Work request:
Please repeat the records below exactly, from the first line through the line containing "rot @ Matrix.Diagonal((*size, 1)))", and nothing more.

Data items
+++

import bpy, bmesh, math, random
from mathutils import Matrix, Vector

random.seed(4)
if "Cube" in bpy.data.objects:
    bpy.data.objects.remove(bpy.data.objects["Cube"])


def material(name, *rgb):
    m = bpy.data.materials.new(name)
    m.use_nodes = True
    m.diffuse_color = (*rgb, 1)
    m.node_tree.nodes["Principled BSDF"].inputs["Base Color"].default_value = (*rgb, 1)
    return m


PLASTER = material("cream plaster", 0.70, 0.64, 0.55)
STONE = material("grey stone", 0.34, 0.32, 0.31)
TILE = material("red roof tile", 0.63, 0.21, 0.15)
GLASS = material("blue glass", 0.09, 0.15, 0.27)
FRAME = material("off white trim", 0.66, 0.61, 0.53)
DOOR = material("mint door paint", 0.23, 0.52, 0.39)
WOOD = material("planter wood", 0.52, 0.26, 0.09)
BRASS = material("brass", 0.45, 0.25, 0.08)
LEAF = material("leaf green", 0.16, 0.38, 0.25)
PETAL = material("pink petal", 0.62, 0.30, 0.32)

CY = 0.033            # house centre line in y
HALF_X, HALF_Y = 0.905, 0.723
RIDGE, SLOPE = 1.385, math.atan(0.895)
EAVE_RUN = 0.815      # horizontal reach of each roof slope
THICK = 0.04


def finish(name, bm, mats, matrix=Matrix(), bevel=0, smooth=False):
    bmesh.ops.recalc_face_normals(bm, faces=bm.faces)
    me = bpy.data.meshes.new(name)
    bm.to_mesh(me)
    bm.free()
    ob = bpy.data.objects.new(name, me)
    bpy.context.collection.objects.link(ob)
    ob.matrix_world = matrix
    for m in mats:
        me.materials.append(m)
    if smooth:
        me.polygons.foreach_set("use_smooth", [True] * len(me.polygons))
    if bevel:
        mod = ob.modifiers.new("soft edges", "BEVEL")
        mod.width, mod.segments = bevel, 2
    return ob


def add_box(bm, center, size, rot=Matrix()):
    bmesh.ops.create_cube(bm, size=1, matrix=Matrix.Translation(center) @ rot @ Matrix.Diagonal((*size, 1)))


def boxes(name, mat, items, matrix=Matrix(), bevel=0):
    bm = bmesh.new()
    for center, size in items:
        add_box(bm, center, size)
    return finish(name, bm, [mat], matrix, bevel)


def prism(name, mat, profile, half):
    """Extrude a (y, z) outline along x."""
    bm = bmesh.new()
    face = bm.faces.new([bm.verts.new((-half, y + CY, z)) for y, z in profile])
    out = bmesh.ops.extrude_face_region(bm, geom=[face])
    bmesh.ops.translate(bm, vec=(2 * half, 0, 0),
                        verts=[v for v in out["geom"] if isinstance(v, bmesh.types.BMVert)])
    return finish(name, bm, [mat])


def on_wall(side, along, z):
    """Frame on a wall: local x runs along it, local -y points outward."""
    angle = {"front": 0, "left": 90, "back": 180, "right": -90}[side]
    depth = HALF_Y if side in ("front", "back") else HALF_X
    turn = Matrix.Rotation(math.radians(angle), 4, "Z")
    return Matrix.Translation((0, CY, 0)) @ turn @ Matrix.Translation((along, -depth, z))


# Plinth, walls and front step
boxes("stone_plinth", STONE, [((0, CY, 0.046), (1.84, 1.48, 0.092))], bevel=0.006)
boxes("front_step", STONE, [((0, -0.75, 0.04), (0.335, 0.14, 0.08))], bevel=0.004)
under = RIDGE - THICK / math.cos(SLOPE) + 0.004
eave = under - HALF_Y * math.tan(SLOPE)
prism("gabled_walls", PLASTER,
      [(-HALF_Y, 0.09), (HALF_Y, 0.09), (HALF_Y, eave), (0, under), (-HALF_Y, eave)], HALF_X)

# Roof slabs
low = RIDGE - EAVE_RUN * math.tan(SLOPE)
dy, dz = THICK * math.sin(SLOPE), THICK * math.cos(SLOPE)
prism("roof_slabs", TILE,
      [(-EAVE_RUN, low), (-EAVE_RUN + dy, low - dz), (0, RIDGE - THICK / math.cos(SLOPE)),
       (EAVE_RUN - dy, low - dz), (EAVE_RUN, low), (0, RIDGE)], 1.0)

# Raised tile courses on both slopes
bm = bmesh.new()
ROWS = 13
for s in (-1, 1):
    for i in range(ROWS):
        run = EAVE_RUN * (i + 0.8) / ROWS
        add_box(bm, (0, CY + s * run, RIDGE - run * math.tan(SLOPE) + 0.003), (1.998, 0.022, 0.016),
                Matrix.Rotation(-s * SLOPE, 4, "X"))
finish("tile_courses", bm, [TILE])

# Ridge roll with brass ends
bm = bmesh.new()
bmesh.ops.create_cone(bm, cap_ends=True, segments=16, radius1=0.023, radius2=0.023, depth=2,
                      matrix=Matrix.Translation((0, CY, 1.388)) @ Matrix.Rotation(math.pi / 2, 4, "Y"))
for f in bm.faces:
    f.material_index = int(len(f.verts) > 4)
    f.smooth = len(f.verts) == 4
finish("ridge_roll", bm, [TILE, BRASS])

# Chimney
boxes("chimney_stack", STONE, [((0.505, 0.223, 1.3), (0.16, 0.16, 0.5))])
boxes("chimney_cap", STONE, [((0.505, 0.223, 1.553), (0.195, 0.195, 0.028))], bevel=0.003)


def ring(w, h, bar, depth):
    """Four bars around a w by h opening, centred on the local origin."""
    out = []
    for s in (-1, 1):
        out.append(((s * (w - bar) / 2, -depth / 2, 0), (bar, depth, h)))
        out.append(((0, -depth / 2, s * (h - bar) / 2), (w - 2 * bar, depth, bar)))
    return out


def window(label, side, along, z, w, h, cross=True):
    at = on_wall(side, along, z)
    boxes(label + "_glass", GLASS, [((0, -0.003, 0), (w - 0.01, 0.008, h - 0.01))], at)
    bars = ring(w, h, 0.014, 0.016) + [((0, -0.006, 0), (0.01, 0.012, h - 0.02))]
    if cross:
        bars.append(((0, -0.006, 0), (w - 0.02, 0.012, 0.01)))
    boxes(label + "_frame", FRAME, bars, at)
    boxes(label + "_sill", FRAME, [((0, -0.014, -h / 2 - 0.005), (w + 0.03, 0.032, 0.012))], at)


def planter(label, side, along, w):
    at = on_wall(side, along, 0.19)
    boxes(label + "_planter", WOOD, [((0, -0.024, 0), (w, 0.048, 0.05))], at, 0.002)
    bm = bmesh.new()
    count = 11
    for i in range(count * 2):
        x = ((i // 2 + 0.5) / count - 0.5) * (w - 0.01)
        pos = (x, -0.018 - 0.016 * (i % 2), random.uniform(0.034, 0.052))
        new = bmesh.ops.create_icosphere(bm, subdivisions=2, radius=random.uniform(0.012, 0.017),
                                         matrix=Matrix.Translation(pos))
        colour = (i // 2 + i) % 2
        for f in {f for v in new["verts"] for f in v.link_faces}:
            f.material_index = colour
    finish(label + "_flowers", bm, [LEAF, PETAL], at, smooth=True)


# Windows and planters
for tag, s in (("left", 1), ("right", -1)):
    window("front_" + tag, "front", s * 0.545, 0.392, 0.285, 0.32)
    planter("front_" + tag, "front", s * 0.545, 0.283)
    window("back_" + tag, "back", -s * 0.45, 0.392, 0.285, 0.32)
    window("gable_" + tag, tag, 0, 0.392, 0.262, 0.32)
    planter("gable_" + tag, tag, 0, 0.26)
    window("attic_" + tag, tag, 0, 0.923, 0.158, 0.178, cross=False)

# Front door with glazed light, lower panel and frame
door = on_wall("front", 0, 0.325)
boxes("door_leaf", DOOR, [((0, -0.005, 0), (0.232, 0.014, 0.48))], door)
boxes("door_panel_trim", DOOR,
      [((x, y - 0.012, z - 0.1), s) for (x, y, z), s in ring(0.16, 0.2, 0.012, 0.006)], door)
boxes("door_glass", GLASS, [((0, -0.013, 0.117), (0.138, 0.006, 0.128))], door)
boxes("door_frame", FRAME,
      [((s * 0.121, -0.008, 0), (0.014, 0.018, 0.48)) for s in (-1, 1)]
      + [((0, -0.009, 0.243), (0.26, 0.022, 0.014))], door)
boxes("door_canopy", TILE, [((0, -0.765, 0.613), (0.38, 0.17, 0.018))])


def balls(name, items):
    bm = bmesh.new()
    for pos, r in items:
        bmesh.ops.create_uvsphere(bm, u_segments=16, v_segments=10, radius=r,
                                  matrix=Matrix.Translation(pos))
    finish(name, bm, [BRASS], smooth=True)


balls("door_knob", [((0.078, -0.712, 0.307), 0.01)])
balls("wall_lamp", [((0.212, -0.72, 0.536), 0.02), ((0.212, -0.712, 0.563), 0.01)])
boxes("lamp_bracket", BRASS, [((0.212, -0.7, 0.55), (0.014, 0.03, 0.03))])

+++

Solution to this exercise:
import bpy, bmesh, math, random
from mathutils import Matrix, Vector

random.seed(4)
if "Cube" in bpy.data.objects:
    bpy.data.objects.remove(bpy.data.objects["Cube"])


def material(name, *rgb):
    m = bpy.data.materials.new(name)
    m.use_nodes = True
    m.diffuse_color = (*rgb, 1)
    m.node_tree.nodes["Principled BSDF"].inputs["Base Color"].default_value = (*rgb, 1)
    return m


PLASTER = material("cream plaster", 0.70, 0.64, 0.55)
STONE = material("grey stone", 0.34, 0.32, 0.31)
TILE = material("red roof tile", 0.63, 0.21, 0.15)
GLASS = material("blue glass", 0.09, 0.15, 0.27)
FRAME = material("off white trim", 0.66, 0.61, 0.53)
DOOR = material("mint door paint", 0.23, 0.52, 0.39)
WOOD = material("planter wood", 0.52, 0.26, 0.09)
BRASS = material("brass", 0.45, 0.25, 0.08)
LEAF = material("leaf green", 0.16, 0.38, 0.25)
PETAL = material("pink petal", 0.62, 0.30, 0.32)

CY = 0.033            # house centre line in y
HALF_X, HALF_Y = 0.905, 0.723
RIDGE, SLOPE = 1.385, math.atan(0.895)
EAVE_RUN = 0.815      # horizontal reach of each roof slope
THICK = 0.04


def finish(name, bm, mats, matrix=Matrix(), bevel=0, smooth=False):
    bmesh.ops.recalc_face_normals(bm, faces=bm.faces)
    me = bpy.data.meshes.new(name)
    bm.to_mesh(me)
    bm.free()
    ob = bpy.data.objects.new(name, me)
    bpy.context.collection.objects.link(ob)
    ob.matrix_world = matrix
    for m in mats:
        me.materials.append(m)
    if smooth:
        me.polygons.foreach_set("use_smooth", [True] * len(me.polygons))
    if bevel:
        mod = ob.modifiers.new("soft edges", "BEVEL")
        mod.width, mod.segments = bevel, 2
    return ob


def add_box(bm, center, size, rot=Matrix()):
    bmesh.ops.create_cube(bm, size=1, matrix=Matrix.Translation(center) @ rot @ Matrix.Diagonal((*size, 1)))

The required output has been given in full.